Taking a few steps back in order to gain a global view of the situation, how would you rate the effectiveness and sustainability of the current healthcare system in Belgium and what contributions can be made by stakeholders towards its improvement?
In order to support the sustainability of the system, we are essentially active in providing good and timely services to the industry. Similarly, in order to make the local environment more attractive to the industry, we also try to simplify as much as possible all the procedures and processes for our stakeholders. Although this might seem trivial, our stakeholders certainly appreciate such reforms and this represents only one of the range of measures that the authorities are taking to improve the overall situation. It’s simply a question of better organization practically without extra cost.
In addition to this, the Belgian government has made significant efforts towards creating the right environment to ensure healthcare access to its citizens. Nonetheless, there is still room for improvement since there are still certain classes of people that are unable to afford the costs of social security and therefore are not encouraged to seek proper healthcare when required. Another challenge we are facing in Belgium relates to the diversity of the competent authorities responsible for the research industry and the economy in general. For this, the government has recently attempted to create a platform that combines all of the relevant partners extending beyond stakeholders. So, the goal is to maintain Belgium’s capacity and strength in research and development of innovative medicines by creating identical incentives across the country.
What is on the agenda of the FAMHP for the coming 1-2 years? What challenges do you wish to overcome, and what reforms would you like to realise?
This is difficult because we are only one element in the European network. As I mentioned earlier, my ambition is to be an important player in the European network and to strengthen Belgium’s prominent position in the pharmaceutical and healthcare industry, particularly in terms of clinical trials and research activities.

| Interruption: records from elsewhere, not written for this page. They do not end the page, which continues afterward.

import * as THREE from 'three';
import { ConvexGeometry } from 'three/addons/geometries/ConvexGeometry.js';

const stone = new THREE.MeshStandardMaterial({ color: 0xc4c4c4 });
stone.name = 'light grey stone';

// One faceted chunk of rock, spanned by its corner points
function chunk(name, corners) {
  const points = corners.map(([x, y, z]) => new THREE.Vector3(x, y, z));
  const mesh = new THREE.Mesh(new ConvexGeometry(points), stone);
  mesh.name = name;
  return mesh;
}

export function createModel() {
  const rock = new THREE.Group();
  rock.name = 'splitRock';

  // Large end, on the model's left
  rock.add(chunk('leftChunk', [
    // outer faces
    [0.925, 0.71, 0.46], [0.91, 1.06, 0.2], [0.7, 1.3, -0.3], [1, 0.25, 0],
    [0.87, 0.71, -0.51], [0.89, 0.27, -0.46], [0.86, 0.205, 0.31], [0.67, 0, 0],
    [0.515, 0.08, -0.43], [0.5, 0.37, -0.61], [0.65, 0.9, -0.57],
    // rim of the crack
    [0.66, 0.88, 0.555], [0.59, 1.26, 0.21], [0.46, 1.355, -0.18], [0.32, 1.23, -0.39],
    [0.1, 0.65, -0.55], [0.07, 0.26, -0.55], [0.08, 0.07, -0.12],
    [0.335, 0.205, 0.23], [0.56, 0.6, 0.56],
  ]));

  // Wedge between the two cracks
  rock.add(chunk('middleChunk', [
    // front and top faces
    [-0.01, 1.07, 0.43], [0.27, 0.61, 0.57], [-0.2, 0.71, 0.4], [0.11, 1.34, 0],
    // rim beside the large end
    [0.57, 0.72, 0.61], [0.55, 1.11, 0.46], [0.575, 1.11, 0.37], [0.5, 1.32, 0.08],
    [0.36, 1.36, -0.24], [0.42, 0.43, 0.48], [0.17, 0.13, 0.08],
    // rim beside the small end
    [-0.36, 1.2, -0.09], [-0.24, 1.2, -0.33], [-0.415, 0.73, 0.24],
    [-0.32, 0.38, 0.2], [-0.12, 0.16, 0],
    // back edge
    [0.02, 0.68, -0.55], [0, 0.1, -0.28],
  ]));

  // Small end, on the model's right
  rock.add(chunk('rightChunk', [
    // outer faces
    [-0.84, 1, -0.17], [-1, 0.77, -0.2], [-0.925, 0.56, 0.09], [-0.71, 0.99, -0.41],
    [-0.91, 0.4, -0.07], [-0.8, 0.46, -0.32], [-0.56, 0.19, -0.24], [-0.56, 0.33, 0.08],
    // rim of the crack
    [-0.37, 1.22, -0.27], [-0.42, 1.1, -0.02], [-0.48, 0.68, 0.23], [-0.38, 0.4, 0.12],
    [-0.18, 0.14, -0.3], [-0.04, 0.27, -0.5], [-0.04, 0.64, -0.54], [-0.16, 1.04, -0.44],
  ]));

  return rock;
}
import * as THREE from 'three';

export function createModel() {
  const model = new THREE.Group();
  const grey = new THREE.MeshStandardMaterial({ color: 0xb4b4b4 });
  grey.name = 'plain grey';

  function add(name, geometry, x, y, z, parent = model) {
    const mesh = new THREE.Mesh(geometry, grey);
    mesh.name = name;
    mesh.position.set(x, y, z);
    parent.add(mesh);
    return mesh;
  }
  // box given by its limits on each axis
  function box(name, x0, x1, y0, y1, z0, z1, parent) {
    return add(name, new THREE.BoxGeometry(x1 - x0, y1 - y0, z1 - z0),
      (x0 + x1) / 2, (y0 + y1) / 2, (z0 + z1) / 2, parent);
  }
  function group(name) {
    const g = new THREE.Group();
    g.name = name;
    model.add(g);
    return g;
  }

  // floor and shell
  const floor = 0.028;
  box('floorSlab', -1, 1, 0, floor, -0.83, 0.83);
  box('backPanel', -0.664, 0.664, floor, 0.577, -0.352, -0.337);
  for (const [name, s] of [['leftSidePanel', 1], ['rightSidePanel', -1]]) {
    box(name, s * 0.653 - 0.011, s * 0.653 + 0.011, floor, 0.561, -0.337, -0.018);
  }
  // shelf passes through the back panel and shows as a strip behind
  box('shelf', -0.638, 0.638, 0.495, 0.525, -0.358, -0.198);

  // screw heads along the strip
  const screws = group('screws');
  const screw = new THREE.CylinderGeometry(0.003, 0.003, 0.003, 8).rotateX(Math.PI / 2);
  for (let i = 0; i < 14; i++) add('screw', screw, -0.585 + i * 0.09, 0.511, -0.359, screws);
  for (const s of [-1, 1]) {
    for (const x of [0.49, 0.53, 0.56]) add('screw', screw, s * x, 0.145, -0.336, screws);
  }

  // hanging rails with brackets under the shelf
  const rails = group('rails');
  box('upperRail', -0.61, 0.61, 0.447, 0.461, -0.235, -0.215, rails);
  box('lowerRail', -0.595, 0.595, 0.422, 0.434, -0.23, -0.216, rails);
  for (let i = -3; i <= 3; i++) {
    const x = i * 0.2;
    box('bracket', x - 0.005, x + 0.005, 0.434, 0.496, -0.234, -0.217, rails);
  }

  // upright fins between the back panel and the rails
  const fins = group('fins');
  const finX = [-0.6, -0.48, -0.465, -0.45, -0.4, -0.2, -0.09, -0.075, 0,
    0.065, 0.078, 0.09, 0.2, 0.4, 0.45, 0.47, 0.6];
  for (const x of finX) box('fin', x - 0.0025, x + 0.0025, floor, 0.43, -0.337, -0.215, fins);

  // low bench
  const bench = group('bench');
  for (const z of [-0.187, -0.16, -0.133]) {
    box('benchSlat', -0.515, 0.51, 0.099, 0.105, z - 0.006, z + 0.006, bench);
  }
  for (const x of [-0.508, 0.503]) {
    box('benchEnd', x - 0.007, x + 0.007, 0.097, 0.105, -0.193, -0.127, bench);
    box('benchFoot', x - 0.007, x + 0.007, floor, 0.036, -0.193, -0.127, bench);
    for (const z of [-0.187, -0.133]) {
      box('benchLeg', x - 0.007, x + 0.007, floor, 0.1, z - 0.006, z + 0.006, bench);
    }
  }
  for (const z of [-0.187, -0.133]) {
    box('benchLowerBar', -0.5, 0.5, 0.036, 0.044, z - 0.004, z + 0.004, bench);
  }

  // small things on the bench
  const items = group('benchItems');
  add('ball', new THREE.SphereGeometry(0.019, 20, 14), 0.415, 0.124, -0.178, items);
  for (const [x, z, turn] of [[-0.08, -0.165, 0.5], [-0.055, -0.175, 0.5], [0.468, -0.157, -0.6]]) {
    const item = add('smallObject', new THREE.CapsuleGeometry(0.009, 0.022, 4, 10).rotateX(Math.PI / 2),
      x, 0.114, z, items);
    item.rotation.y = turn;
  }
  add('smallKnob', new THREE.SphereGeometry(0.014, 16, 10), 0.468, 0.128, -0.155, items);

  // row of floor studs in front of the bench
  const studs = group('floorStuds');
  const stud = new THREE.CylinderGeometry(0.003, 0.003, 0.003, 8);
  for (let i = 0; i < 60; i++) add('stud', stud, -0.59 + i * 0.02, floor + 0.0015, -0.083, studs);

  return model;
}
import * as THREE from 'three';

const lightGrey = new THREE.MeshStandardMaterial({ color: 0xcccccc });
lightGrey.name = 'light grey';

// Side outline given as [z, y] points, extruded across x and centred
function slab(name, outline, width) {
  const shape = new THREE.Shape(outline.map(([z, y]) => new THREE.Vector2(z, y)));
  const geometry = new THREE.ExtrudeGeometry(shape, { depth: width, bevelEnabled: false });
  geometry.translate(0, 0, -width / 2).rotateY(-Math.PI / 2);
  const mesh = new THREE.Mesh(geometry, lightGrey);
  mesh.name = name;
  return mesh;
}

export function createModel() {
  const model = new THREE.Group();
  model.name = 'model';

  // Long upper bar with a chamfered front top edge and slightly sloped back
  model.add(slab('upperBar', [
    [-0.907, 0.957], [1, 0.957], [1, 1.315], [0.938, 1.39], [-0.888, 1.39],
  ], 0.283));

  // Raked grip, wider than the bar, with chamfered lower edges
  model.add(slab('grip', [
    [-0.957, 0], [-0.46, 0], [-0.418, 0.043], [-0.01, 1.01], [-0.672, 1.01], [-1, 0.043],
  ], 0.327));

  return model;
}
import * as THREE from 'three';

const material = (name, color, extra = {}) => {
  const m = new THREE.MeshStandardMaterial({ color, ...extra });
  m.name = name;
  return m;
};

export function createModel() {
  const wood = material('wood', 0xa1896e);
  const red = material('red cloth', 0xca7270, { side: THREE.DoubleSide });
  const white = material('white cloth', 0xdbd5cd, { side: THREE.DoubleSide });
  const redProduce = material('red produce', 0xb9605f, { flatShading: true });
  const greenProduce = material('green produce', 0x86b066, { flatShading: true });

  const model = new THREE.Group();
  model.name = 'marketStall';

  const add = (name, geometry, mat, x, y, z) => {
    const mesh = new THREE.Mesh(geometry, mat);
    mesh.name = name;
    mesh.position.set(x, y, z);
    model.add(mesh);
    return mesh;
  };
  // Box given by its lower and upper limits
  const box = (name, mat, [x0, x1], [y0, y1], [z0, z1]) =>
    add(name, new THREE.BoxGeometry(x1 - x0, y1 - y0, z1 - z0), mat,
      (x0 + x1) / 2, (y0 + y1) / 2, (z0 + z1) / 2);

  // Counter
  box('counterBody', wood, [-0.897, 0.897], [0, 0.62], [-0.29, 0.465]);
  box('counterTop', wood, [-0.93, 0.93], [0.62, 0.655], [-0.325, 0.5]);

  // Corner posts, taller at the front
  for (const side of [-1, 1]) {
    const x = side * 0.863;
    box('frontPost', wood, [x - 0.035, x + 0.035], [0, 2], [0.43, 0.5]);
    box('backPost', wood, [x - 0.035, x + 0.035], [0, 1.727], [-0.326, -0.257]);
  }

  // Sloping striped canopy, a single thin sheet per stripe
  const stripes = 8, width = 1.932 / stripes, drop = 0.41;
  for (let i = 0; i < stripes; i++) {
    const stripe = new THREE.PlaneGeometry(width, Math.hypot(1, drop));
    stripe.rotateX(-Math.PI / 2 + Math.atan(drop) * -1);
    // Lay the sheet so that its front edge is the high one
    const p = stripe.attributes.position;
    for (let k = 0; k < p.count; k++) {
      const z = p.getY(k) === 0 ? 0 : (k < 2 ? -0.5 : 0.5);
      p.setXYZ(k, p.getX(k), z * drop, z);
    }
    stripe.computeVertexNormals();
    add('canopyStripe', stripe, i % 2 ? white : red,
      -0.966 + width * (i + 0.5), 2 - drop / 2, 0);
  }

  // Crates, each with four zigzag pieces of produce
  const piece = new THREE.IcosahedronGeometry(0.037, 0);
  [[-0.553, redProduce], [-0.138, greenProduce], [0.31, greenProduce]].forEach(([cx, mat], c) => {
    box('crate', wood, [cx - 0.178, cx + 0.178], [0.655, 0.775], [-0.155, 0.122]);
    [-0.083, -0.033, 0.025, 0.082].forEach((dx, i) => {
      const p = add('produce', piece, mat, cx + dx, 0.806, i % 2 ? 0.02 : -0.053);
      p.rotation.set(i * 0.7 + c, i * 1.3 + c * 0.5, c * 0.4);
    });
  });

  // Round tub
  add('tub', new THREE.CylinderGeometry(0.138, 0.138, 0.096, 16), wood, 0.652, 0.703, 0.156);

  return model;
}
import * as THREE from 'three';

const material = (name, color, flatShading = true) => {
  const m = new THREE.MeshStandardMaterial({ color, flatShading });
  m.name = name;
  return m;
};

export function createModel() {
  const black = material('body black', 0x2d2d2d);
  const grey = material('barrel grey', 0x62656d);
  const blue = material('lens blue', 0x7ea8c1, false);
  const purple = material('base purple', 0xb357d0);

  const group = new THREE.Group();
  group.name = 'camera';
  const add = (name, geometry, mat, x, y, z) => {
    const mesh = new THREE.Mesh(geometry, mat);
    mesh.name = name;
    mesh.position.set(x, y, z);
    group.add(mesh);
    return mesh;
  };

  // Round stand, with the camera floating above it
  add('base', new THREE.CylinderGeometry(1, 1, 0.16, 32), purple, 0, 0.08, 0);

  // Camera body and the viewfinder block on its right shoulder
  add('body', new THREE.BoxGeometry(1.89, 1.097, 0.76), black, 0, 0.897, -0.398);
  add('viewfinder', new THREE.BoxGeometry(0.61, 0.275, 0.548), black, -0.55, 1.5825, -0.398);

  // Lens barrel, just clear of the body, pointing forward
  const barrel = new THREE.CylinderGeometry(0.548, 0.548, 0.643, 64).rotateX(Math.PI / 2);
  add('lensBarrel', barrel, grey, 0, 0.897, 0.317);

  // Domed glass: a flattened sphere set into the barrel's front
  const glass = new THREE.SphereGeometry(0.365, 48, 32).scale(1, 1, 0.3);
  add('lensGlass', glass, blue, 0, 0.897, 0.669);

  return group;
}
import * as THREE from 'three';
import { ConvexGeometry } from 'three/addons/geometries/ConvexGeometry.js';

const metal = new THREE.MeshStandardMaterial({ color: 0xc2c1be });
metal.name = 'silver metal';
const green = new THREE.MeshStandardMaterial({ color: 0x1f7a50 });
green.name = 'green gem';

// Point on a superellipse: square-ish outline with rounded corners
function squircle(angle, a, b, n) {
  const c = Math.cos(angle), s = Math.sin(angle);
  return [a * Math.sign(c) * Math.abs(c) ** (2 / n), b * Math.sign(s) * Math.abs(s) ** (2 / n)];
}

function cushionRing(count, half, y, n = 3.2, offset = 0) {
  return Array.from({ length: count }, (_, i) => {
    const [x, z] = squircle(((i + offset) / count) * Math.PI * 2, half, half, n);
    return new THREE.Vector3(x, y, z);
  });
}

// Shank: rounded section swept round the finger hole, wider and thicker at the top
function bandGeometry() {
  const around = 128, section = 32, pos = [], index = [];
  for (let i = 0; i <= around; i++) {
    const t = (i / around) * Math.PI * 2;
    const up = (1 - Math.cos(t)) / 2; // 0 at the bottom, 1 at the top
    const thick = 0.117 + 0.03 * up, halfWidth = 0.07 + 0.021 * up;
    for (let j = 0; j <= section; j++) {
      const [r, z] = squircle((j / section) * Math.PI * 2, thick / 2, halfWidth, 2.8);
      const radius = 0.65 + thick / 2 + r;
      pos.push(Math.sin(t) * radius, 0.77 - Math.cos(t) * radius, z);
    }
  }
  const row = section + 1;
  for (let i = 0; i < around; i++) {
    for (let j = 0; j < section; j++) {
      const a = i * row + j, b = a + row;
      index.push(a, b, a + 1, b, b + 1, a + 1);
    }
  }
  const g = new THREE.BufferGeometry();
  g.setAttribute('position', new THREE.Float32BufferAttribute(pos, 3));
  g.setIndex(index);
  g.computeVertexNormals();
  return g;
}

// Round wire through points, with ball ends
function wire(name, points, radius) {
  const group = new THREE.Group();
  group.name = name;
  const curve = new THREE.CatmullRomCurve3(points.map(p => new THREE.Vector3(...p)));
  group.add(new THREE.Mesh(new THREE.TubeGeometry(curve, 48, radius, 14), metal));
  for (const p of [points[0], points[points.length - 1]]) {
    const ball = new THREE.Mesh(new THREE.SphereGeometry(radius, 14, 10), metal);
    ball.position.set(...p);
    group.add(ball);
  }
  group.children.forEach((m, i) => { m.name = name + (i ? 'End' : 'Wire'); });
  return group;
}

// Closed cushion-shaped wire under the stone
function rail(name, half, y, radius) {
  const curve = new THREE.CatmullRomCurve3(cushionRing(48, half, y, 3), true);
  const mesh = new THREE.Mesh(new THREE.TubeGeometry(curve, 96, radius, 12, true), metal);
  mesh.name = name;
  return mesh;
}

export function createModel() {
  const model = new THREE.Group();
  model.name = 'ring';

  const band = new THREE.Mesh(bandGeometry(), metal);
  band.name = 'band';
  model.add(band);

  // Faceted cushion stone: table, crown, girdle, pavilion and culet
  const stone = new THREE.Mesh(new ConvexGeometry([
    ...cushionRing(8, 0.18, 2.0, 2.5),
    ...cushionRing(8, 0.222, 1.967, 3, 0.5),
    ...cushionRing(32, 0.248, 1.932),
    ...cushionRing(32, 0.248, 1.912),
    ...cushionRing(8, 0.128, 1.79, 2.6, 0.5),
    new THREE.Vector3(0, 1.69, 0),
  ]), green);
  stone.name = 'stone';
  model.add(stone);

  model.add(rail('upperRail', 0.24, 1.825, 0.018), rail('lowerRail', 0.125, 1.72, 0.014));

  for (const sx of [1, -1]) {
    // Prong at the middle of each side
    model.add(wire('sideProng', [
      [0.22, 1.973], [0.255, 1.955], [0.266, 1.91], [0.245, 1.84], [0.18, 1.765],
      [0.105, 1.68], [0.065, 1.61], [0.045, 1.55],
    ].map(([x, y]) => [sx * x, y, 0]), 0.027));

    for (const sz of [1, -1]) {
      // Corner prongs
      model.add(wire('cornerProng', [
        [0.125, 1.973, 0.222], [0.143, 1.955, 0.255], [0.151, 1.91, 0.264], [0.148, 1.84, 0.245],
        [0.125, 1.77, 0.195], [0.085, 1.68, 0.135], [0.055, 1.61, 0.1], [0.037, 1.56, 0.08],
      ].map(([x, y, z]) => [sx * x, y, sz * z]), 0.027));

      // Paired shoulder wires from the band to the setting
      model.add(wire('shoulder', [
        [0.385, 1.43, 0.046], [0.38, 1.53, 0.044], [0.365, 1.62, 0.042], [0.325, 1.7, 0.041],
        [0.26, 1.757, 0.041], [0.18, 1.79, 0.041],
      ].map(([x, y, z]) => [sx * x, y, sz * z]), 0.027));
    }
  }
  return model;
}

We also recently observed an increasing number of reputable centers that research and develop the use of blood, cells and tissues for medical use. These technologies and knowhow are evolving so quickly that I am certain that we will have to incorporate the evaluation or control in a matter of just a few years. This is comparable to what is happening with medical devices and the increasing difficulty in making a clear distinction between medical devices and medicines. However, I think this will be difficult because the decision makers of the European commission do not share my enthusiasm to enable an increased level of integration between both sectors. Why should we not encourage a better organization within the European medicines agencies by way of an improved scope of activities? It seems to be a political issue and unfortunately it represents one of the ways in which we can address the issues of personalized medicines and make them a reality. Rather than being a challenge, we should face this as an excellent opportunity to further develop our reputation as a direct partner of the sector.